"Having a personal philosophy is like  having a pet marmoset, because it may be very attractive when you acquire it, but there maybe situations when it will not come in handy at all."
                                                                                             ~Lemony Snicket

"Be happy."

That's great.

Now what?

After our trip to the BWCA, I had a vague idea that I would do more hiking with Rubi. She seems to enjoy it just a little bit more than my other dogs, and I love hiking, so it seemed like a good idea. Unfortunately, my right knee still hasn't recovered from our trip, and I've been given strict doctor's orders not to - well, basically not to do anything I enjoy. Or stairs (because who really enjoys stairs?).  So I'm hesitant to make any goals that revolve around being more physically active.

That's not to say we won't be doing anything at all. I believe that trained dogs are happier dogs. They have opportunities that poorly behaved dogs just don't get. Rubi loves the work we do with the dog safety program, so I've signed her up for one at the end of the month. It will be her first program with another dog (Andy the Arm Candy, who she lived with, so I'm hoping will be no big deal), and it will her first time doing more than one program in a single day.

Typically, ARLP's Dog Safety programs run about 20-30 minutes each, and I know Rubi can handle that. The day I've signed us up for will be three programs, so Rubi will be working pretty solidly for a whole hour and a half. This might seem like a big jump, but in February we did a presentation at a high school on impulse control that was an hour long, and it wasn't a disaster. So the program at the end of the month with Andy seems like a reasonable challenge.

Rubi rockin' the impulse control.
Dog Safety programs that are appropriate for Rubi only come along every few months, though. Which means we need something else to occupy our time. I have a few other vague ideas for activities that don't involve a lot of moving on my part, but all of them involve being around other dogs.

Houston, we have a problem.

Every our meltdown with the GSD back in March (and I do mean "our meltdown" - I handled that incident about as well as B did), Rubi's been inconsistent in her reactions to other dogs. Sometimes she's her old self; sometimes, she's her really old, banshee screamin' self. She's gotten a bit unpredictable, too, which never used to be a problem. I can't always pick out which dogs she'll pitch a fit over, and which ones she'll be okay with. It doesn't help that I avoided the issue in favor of working on behaviors for the camping trip, but it's something we're going to have to work on in order to move on with our lives.

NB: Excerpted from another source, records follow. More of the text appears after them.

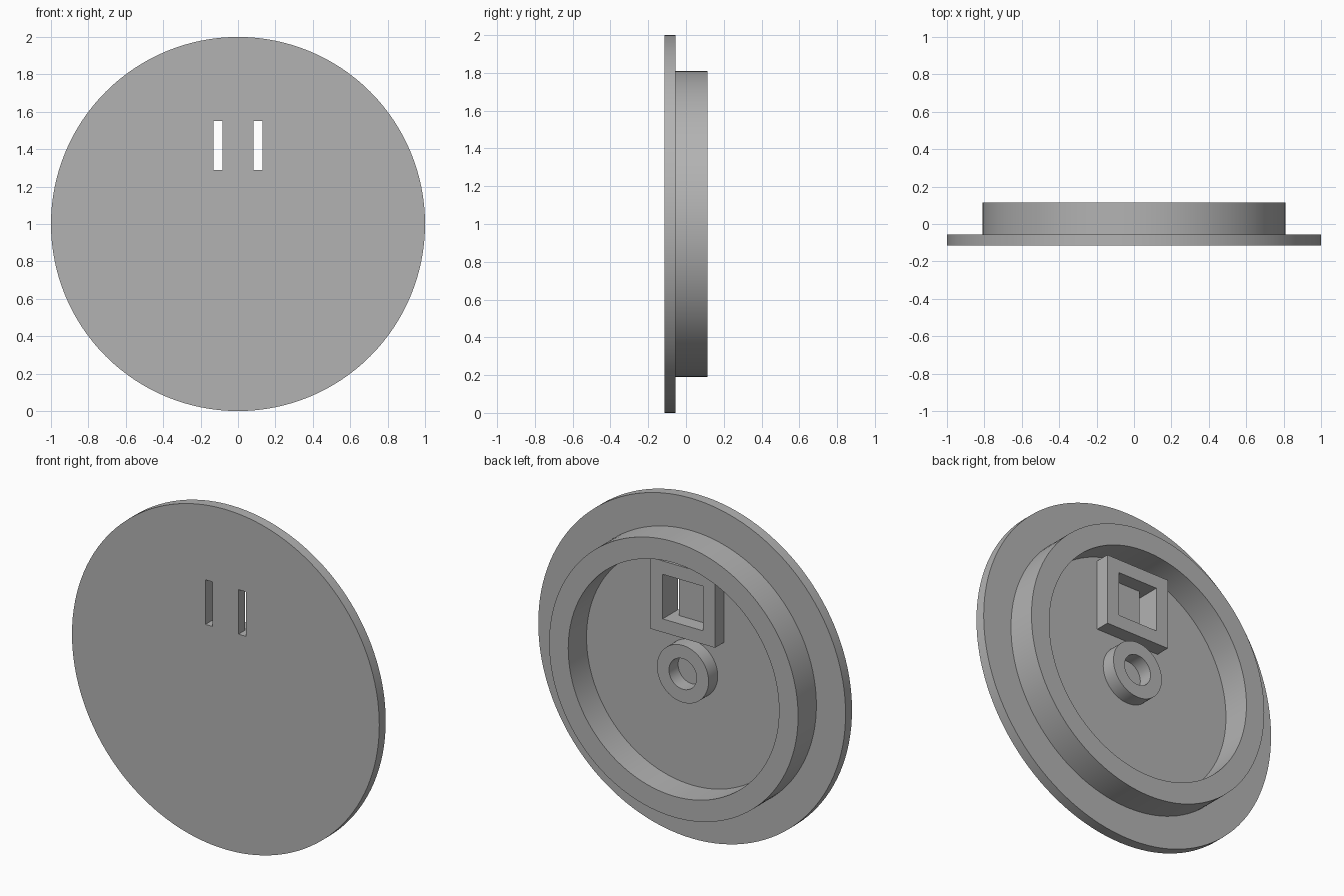
import bpy
import bmesh
import math
from mathutils import Matrix

cube = bpy.data.objects.get("Cube")
if cube:
    bpy.data.objects.remove(cube, do_unlink=True)

GREY = (0.45, 0.45, 0.45, 1.0)
grey = bpy.data.materials.new("plain grey")
grey.use_nodes = True
grey.diffuse_color = GREY
grey.node_tree.nodes["Principled BSDF"].inputs["Base Color"].default_value = GREY

FRONT, FLOOR, BOSS_TOP, RIM_TOP = -0.115, -0.055, 0.03, 0.115
SOCKET_Z, OPENING = 1.42, 0.131


def finish(name, bm):
    bmesh.ops.recalc_face_normals(bm, faces=bm.faces)
    mesh = bpy.data.meshes.new(name)
    bm.to_mesh(mesh)
    bm.free()
    mesh.materials.append(grey)
    obj = bpy.data.objects.new(name, mesh)
    bpy.context.collection.objects.link(obj)
    return obj


def activate(obj):
    bpy.ops.object.select_all(action='DESELECT')
    obj.select_set(True)
    bpy.context.view_layer.objects.active = obj


def smooth(obj):
    activate(obj)
    bpy.ops.object.shade_smooth_by_angle(angle=math.radians(30))


def tube(name, outer, inner, y0, y1, z, sides, turn=0.0):
    """Closed tube along y: four loops joined into walls and end rings."""
    bm = bmesh.new()
    angles = [turn + math.tau * i / sides for i in range(sides)]
    loops = [[bm.verts.new((r * math.cos(a), y, z + r * math.sin(a))) for a in angles]
             for r, y in ((outer, y0), (outer, y1), (inner, y1), (inner, y0))]
    for k in range(4):
        a, b = loops[k], loops[(k + 1) % 4]
        for i in range(sides):
            j = (i + 1) % sides
            bm.faces.new((a[i], a[j], b[j], b[i]))
    return finish(name, bm)


# Round face plate
bm = bmesh.new()
bmesh.ops.create_cone(bm, cap_ends=True, segments=128, radius1=1, radius2=1,
                      depth=FLOOR - FRONT,
                      matrix=Matrix.Translation((0, (FRONT + FLOOR) / 2, 1))
                      @ Matrix.Rotation(math.pi / 2, 4, 'X'))
plate = finish("face_plate", bm)

# Two upright slots through the plate
bm = bmesh.new()
for side in (-1, 1):
    bmesh.ops.create_cube(bm, size=1, matrix=Matrix.Translation((side * 0.1075, -0.085, SOCKET_Z))
                          @ Matrix.Diagonal((0.047, 0.2, 2 * OPENING, 1)))
cutter = finish("slot_cutter", bm)
cutter.hide_render = True
cut = plate.modifiers.new("slots", 'BOOLEAN')
cut.operation = 'DIFFERENCE'
cut.solver = 'EXACT'
cut.object = cutter
activate(plate)
bpy.ops.object.modifier_apply(modifier=cut.name)
bpy.data.objects.remove(cutter, do_unlink=True)
smooth(plate)

# Raised rim and centre boss on the back
smooth(tube("back_rim", 0.81, 0.686, FLOOR, RIM_TOP, 1, 128))
smooth(tube("centre_boss", 0.168, 0.09, FLOOR, BOSS_TOP, 1, 64))

# Square frame behind the slots
root2 = math.sqrt(2)
tube("slot_frame", 0.21 * root2, OPENING * root2, FLOOR, BOSS_TOP, SOCKET_Z, 4, math.pi / 4)
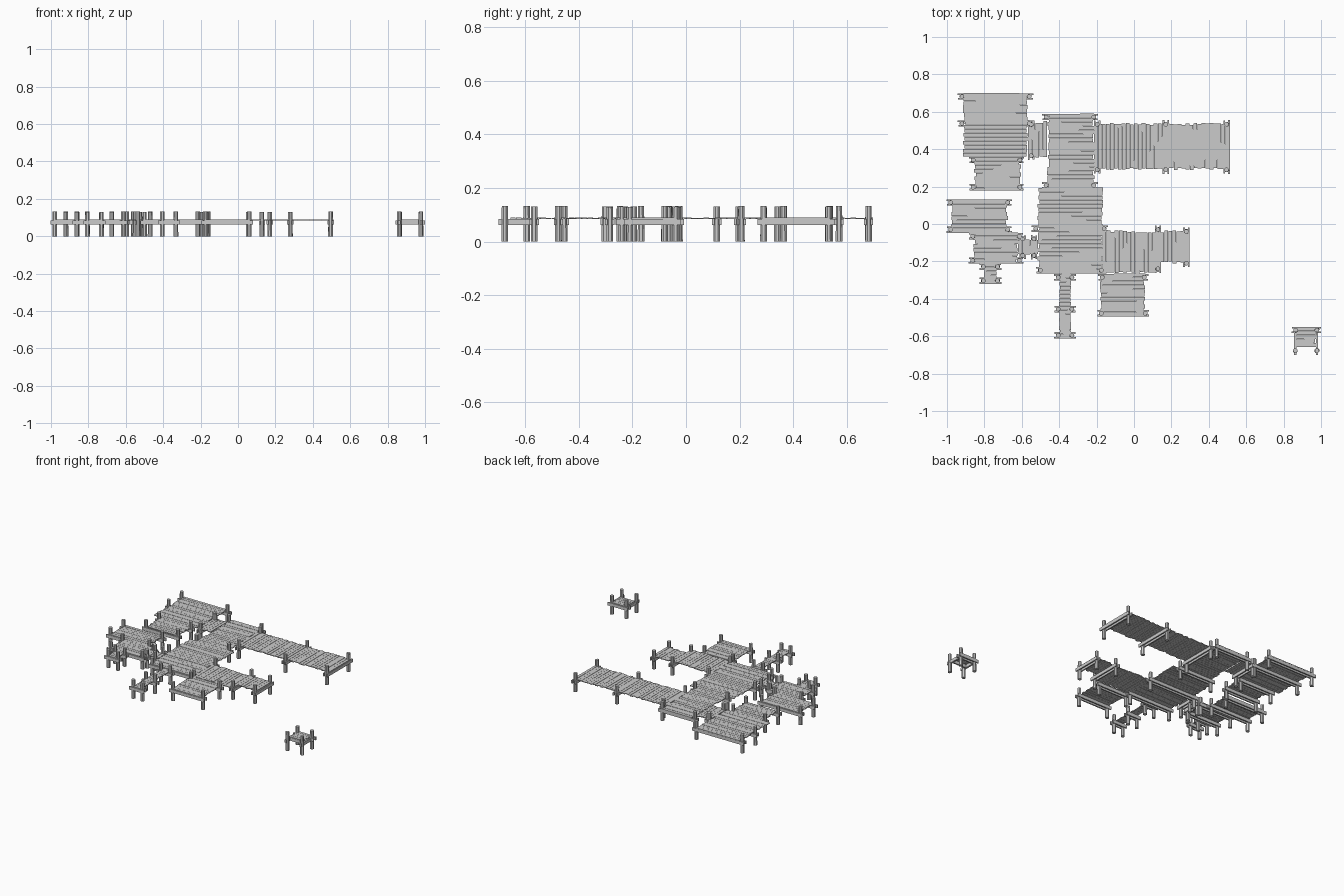
import bpy, bmesh, math, random
from mathutils import Matrix, Vector

if "Cube" in bpy.data.objects:
    bpy.data.objects.remove(bpy.data.objects["Cube"])

random.seed(4)
PITCH = 0.0215          # plank spacing
PLANK_Z = 0.0865        # plank centre height
POST_H = 0.132


def finish(bm, name):
    me = bpy.data.meshes.new(name)
    bm.to_mesh(me)
    bm.free()
    ob = bpy.data.objects.new(name, me)
    bpy.context.collection.objects.link(ob)
    return ob


def box(bm, c, size, rot=0.0):
    m = (Matrix.Translation(Vector(c)) @ Matrix.Rotation(rot, 4, 'Z')
         @ Matrix.Diagonal((*size, 1)))
    bmesh.ops.create_cube(bm, size=1, matrix=m)


# Planked surface: boards run along `axis`, with uneven ends
def planks(name, x0, x1, y0, y1, axis):
    bm = bmesh.new()
    a0, a1, b0, b1 = (x0, x1, y0, y1) if axis == 'x' else (y0, y1, x0, x1)
    n = max(2, round((b1 - b0) / PITCH))
    step = (b1 - b0) / n
    jit = min(0.006, 0.05 * (a1 - a0))
    for i in range(n):
        lo = a0 + random.uniform(-jit, jit)
        hi = a1 + random.uniform(-jit, jit)
        b = b0 + (i + 0.5) * step
        ang = random.uniform(-1, 1) * 0.0015 / (hi - lo)
        mid, ln, w = (lo + hi) / 2, hi - lo, step * 0.93
        z = PLANK_Z + random.uniform(-0.0006, 0.0006)
        if axis == 'x':
            box(bm, (mid, b, z), (ln, w, 0.005), ang)
        else:
            box(bm, (b, mid, z), (w, ln, 0.005), ang)
    finish(bm, name)


# Trestle: two octagonal posts clamped between a pair of cross beams
def trestle(name, axis, p, a, b, over=0.022):
    bm = bmesh.new()
    for q in (a, b):
        x, y = (q, p) if axis == 'x' else (p, q)
        h = POST_H + random.uniform(-0.003, 0.001)
        m = (Matrix.Translation((x, y, h / 2))
             @ Matrix.Rotation(math.pi / 8 + random.uniform(-.1, .1), 4, 'Z'))
        bmesh.ops.create_cone(bm, cap_ends=True, segments=8, radius1=0.0135,
                              radius2=0.0125, depth=h, matrix=m)
    finish(bm, name + "_posts")
    bm = bmesh.new()
    for s in (-1, 1):
        ln = b - a + 2 * over + random.uniform(-0.006, 0.002)
        q = p + s * 0.0125
        if axis == 'x':
            box(bm, ((a + b) / 2, q, 0.0725), (ln, 0.009, 0.022))
        else:
            box(bm, (q, (a + b) / 2, 0.0725), (0.009, ln, 0.022))
    finish(bm, name + "_beams")


decks = {
    "back_left_platform": (-.91, -.57, .36, .70, 'x'),
    "back_left_step": (-.85, -.61, .19, .36, 'x'),
    "back_link": (-.568, -.465, .36, .545, 'y'),
    "back_walkway": (-.46, -.215, .195, .59, 'x'),
    "long_pier": (-.215, .51, .295, .535, 'y'),
    "main_platform": (-.51, -.17, -.26, .195, 'x'),
    "right_platform": (-.17, .14, -.26, -.04, 'y'),
    "right_pier_end": (.14, .292, -.205, -.04, 'y'),
    "front_platform": (-.175, .055, -.493, -.265, 'x'),
    "front_walkway": (-.398, -.338, -.61, -.265, 'x'),
    "left_platform": (-.975, -.68, -.045, .13, 'x'),
    "left_lower_platform": (-.855, -.625, -.21, -.045, 'x'),
    "left_stub": (-.80, -.735, -.318, -.21, 'x'),
    "left_link": (-.622, -.513, -.16, -.085, 'y'),
    "detached_platform": (.86, .972, -.657, -.553, 'x'),
}
for name, d in decks.items():
    planks(name + "_planks", *d)

trestles = [
    ("back_left_a", 'x', .682, -.92, -.56), ("back_left_b", 'x', .537, -.92, -.56),
    ("back_left_c", 'x', .342, -.86, -.61), ("back_left_d", 'x', .197, -.86, -.61),
    ("back_link", 'y', -.55, .365, .532),
    ("back_walk_a", 'x', .572, -.47, -.215), ("back_walk_b", 'x', .207, -.47, -.215),
    ("pier_a", 'y', -.197, .29, .533), ("pier_b", 'y', .17, .29, .533),
    ("pier_c", 'y', .495, .29, .533),
    ("main_b", 'x', -.025, -.525, -.16), ("main_c", 'x', -.247, -.50, -.175),
    ("right_a", 'y', .128, -.24, -.03), ("right_b", 'y', .28, -.21, -.04),
    ("front_a", 'x', -.285, -.17, .055), ("front_b", 'x', -.477, -.175, .06),
    ("front_walk_a", 'x', -.285, -.405, -.332),
    ("front_walk_b", 'x', -.455, -.405, -.332),
    ("front_walk_c", 'x', -.595, -.405, -.332),
    ("left_a", 'x', .115, -.98, -.675), ("left_b", 'x', -.03, -.98, -.675),
    ("left_c", 'x', -.065, -.862, -.613), ("left_d", 'x', -.195, -.862, -.613),
    ("left_stub_a", 'x', -.228, -.805, -.73), ("left_stub_b", 'x', -.303, -.805, -.73),
    ("left_link_a", 'y', -.595, -.168, -.08), ("left_link_b", 'y', -.535, -.168, -.08),
    ("detached_a", 'x', -.567, .865, .978),
]
for t in trestles:
    trestle(*t)

# Detached platform: rear pair carries x beams, the sides carry y beams
bm = bmesh.new()
for x in (.862, .978):
    m = Matrix.Translation((x, -.677, POST_H / 2)) @ Matrix.Rotation(math.pi / 8, 4, 'Z')
    bmesh.ops.create_cone(bm, cap_ends=True, segments=8, radius1=0.0135,
                          radius2=0.0125, depth=POST_H, matrix=m)
finish(bm, "detached_front_posts")
bm = bmesh.new()
for x in (.862, .978):
    box(bm, (x, -.625, .0725), (.012, .15, .022))
box(bm, (.92, -.652, .0725), (.11, .010, .022))
finish(bm, "detached_side_beams")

So we've once again resumed the search for a Rubi-appropriate class. I've had a few promising leads, and it looks like it'll come down to what's available when my next paycheck comes in. One thing's for sure -

There's happy times ahead!

Rubi loves herself some school learnin'.